For those in the Washington, D.C. area who have not seen it yet, I highly recommend the National Building Museum’s retrospective Eero Saarinen – Shaping the Future. The Museum will hold its final exhibition day for the show this Saturday, August 23rd, before the show moves on to Chicago, Minneapolis, New York, and New Haven over the next year. Saarinen’s work helped define both the American cityscape and the American interior during the all-too-brief period of his activity, and continues to shape how we live and think about buildings today.
About a year ago I formed a pub quiz team with three friends, which met weekly at a bar-restaurant in Adams Morgan. This particular pub quiz was, according to some participants who had played other pub quizzes around town, rather more difficult than most. For every question about Britney Spears or Amy Winehouse, there would be three questions asking about very obscure points of history, science, the arts, etc.
One part of the pub quiz was a single question worth multiple points, in which the quizmaster would give a clue. The players would then have the chance to answer the question based on that single clue. If the players got the answer right, they received ten points. If they got the answer wrong, they would lose 5 points. If they did not know the answer they could wait for the second clue. If on the second clue they guessed correctly, they could get eight points; if on the third, six, and so on. A wrong answer would always result in a loss of five points.
So the first evening we played, this multi-clued question began “This great Finnish-American architect…” I immediately snatched the answer pad from one of my friends and wrote down “Eero Saarinen” without listening to the rest of the clue, and turned in the answer. It turned out I was correct. And let’s face it: while there are many Finns in America, and many more Finnish-Americans, there can be only one, great Finnish-American architect.
Eero Saarinen had a profound impact on the national consciousness in some of his most famous structures: the Gateway Arch in St. Louis; Dulles International Airport in Washington, D.C.; the TWA terminal at JFK, among others. In addition to his civic and corporate commissions, he also collaborated on interiors with the modernist furniture designer Charles Eames, and came up with his own iconic designs such as the famous pedestal “tulip chair”, still carried by Knoll, its original manufacturer. His influence had a significant influence on other architects as well, and his love of swooping, but simple, design and the colour white probably had something to do with the design of my own parish of St. Stephen’s.
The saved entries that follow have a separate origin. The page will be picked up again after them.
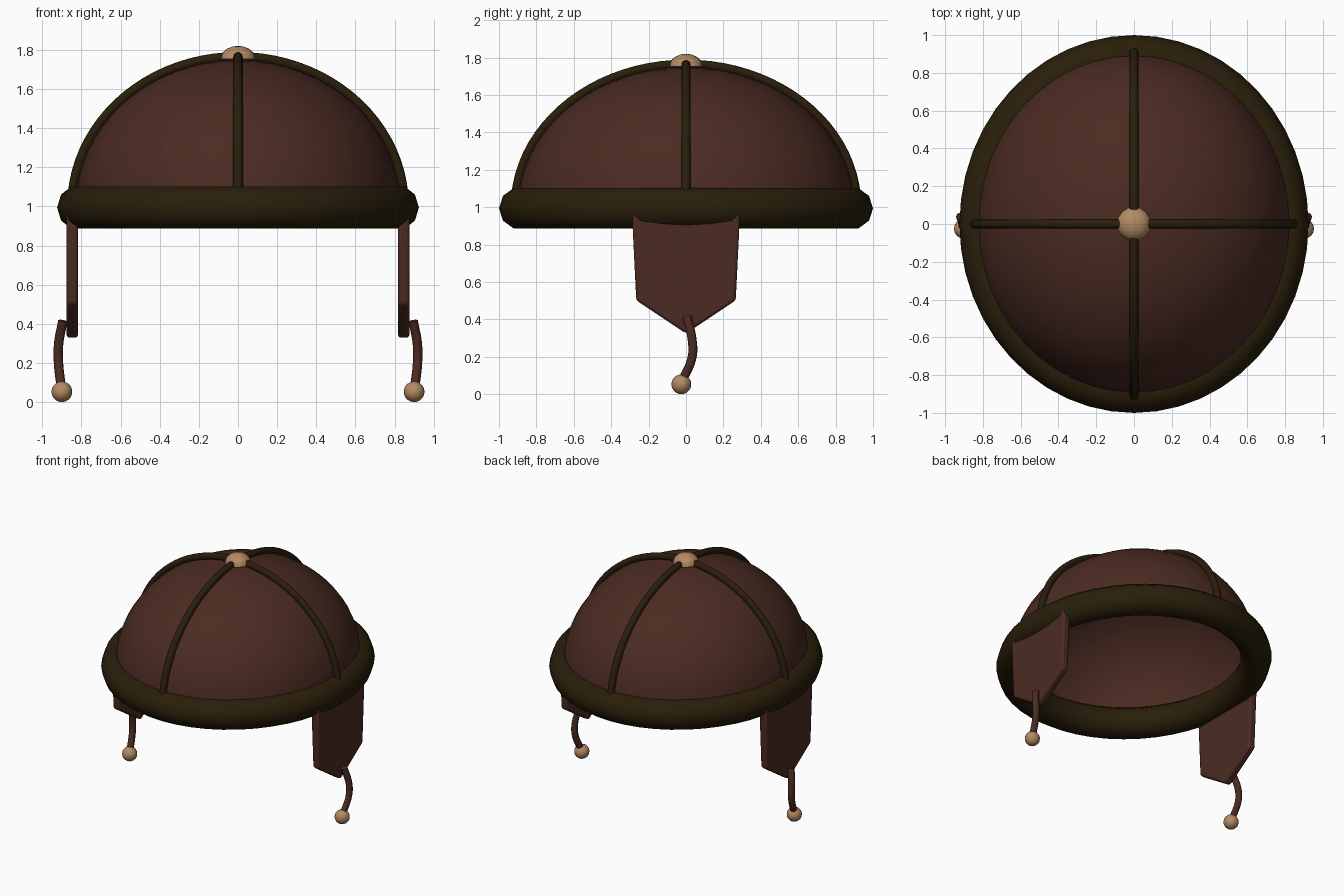
import bpy, bmesh, math

if "Cube" in bpy.data.objects:
    bpy.data.objects.remove(bpy.data.objects["Cube"])


def material(name, rgb):
    m = bpy.data.materials.new(name)
    m.diffuse_color = (*rgb, 1)
    m.use_nodes = True
    m.node_tree.nodes["Principled BSDF"].inputs["Base Color"].default_value = m.diffuse_color
    return m


LEATHER = material("brown_leather", (0.070, 0.024, 0.016))
TRIM = material("dark_olive_trim", (0.022, 0.013, 0.003))
TAN = material("tan_button", (0.45, 0.255, 0.13))


def finish(ob, name, mat, angle=60):
    ob.name = name
    ob.data.materials.clear()
    ob.data.materials.append(mat)
    bpy.ops.object.select_all(action='DESELECT')
    ob.select_set(True)
    bpy.context.view_layer.objects.active = ob
    bpy.ops.object.shade_smooth_by_angle(angle=math.radians(angle))
    return ob


def tube(name, points, radius, mat, spline='POLY', sides=3):
    cu = bpy.data.curves.new(name, 'CURVE')
    cu.dimensions = '3D'
    cu.bevel_depth = radius
    cu.bevel_resolution = sides
    cu.use_fill_caps = True
    sp = cu.splines.new(spline)
    if spline == 'BEZIER':
        sp.bezier_points.add(len(points) - 1)
        for bp, p in zip(sp.bezier_points, points):
            bp.co = p
            bp.handle_left_type = bp.handle_right_type = 'AUTO'
        cu.resolution_u = 8
    else:
        sp.points.add(len(points) - 1)
        for pt, p in zip(sp.points, points):
            pt.co = (*p, 1)
    ob = bpy.data.objects.new(name, cu)
    bpy.context.collection.objects.link(ob)
    bpy.ops.object.select_all(action='DESELECT')
    ob.select_set(True)
    bpy.context.view_layer.objects.active = ob
    bpy.ops.object.convert(target='MESH')
    return finish(bpy.context.object, name, mat)


def ball(name, loc, scale, mat, seg=16, rings=10, half=False, cap=False):
    bpy.ops.mesh.primitive_uv_sphere_add(segments=seg, ring_count=rings, location=loc)
    ob = bpy.context.object
    bm = bmesh.new()
    bm.from_mesh(ob.data)
    if half:  # keep the upper half only
        low = [v for v in bm.verts if v.co.z < -0.01]
        bmesh.ops.delete(bm, geom=low, context='VERTS')
        if cap:
            bmesh.ops.holes_fill(bm, edges=bm.edges)
    bmesh.ops.scale(bm, vec=scale, verts=bm.verts)
    bm.to_mesh(ob.data)
    bm.free()
    return finish(ob, name, mat)


# Dome: open half ellipsoid with some leather thickness
dome = ball("dome", (0, 0, 1.0), (0.83, 0.90, 0.747), LEATHER, 48, 32, half=True)
shell = dome.modifiers.new("thickness", 'SOLIDIFY')
shell.thickness = 0.04
shell.offset = -1

# Padded rim: oval ring
bpy.ops.mesh.primitive_torus_add(major_segments=48, minor_segments=10,
                                 major_radius=0.887, minor_radius=0.113,
                                 location=(0, 0, 0.994))
rim = bpy.context.object
rim.scale = (0.924, 1, 1)
finish(rim, "rim", TRIM)

# Crossed seam bands over the dome
for name, ax, ay in (("side_to_side_band", 0.849, 0), ("front_to_back_band", 0, 0.914)):
    arc = [math.radians(5 + 170 * i / 40) for i in range(41)]
    tube(name, [(ax * math.cos(t), ay * math.cos(t), 1.0 + 0.765 * math.sin(t)) for t in arc],
         0.025, TRIM)

# Crown button: flat-bottomed cap
ball("crown_button", (0, 0, 1.753), (0.09, 0.09, 0.067), TAN, half=True, cap=True)

# Ear flaps, cords and beads on both sides
OUTLINE = [(-0.29, 0.99), (-0.266, 0.502), (0, 0.325), (0.266, 0.502), (0.29, 0.99)]
for s, side in ((-1, "left"), (1, "right")):
    bm = bmesh.new()
    face = bm.faces.new([bm.verts.new((s * 0.818, y, z)) for y, z in OUTLINE])
    ext = bmesh.ops.extrude_face_region(bm, geom=[face])
    for v in ext["geom"]:
        if isinstance(v, bmesh.types.BMVert):
            v.co.x += s * 0.057
    bmesh.ops.recalc_face_normals(bm, faces=bm.faces)
    me = bpy.data.meshes.new(side + "_ear_flap")
    bm.to_mesh(me)
    bm.free()
    flap = bpy.data.objects.new(side + "_ear_flap", me)
    bpy.context.collection.objects.link(flap)
    finish(flap, side + "_ear_flap", LEATHER, 35)
    bev = flap.modifiers.new("soft_edges", 'BEVEL')
    bev.width = 0.014
    bev.segments = 2

    tube(side + "_cord", [(s * 0.895, 0.005, 0.415), (s * 0.917, 0.033, 0.29),
                          (s * 0.917, 0.033, 0.20), (s * 0.902, -0.02, 0.07)],
         0.024, LEATHER, 'BEZIER', 2)
    ball(side + "_bead", (s * 0.900, -0.025, 0.053), (0.053,) * 3, TAN)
One of the particular joys of this show was the very careful selection of large-scale photographs, since the visitor cannot be taken to the sites being celebrated in the exhibition. This was particularly useful in examining a number of the collegiate chapels and Protestant churches designed by Saarinen, and comparing the variations among them. Their strangely Scandinavian-medieval, yet modern qualities almost make them look like elements from a film set of Ingmar Bergman: dark, heavy and crowded in places, but always filled at their core with a shower of bright light.
In addition, there are several interesting “might have beens” in the show. Saarinen’s design for the National Gallery of Art actually won first place, but was never built. In retrospect, this was a very good thing, since from walking around the model it seems the building was too blank a canvas and could just as easily have been produced, on a smaller scale, as a motel. However, the real pity is that Saarinen’s design for a festival theatre at William & Mary was never built. The elevation provided in the show is exceedingly elegant, featuring a curved central building with a long porte-cochere, embracing a reflecting pool. It puts the viewer in mind of a more gracious, somewhat art-deco version of the Kennedy Center.
Again, the last day of the show is Saturday, August 23rd, and it is HIGHLY recommended.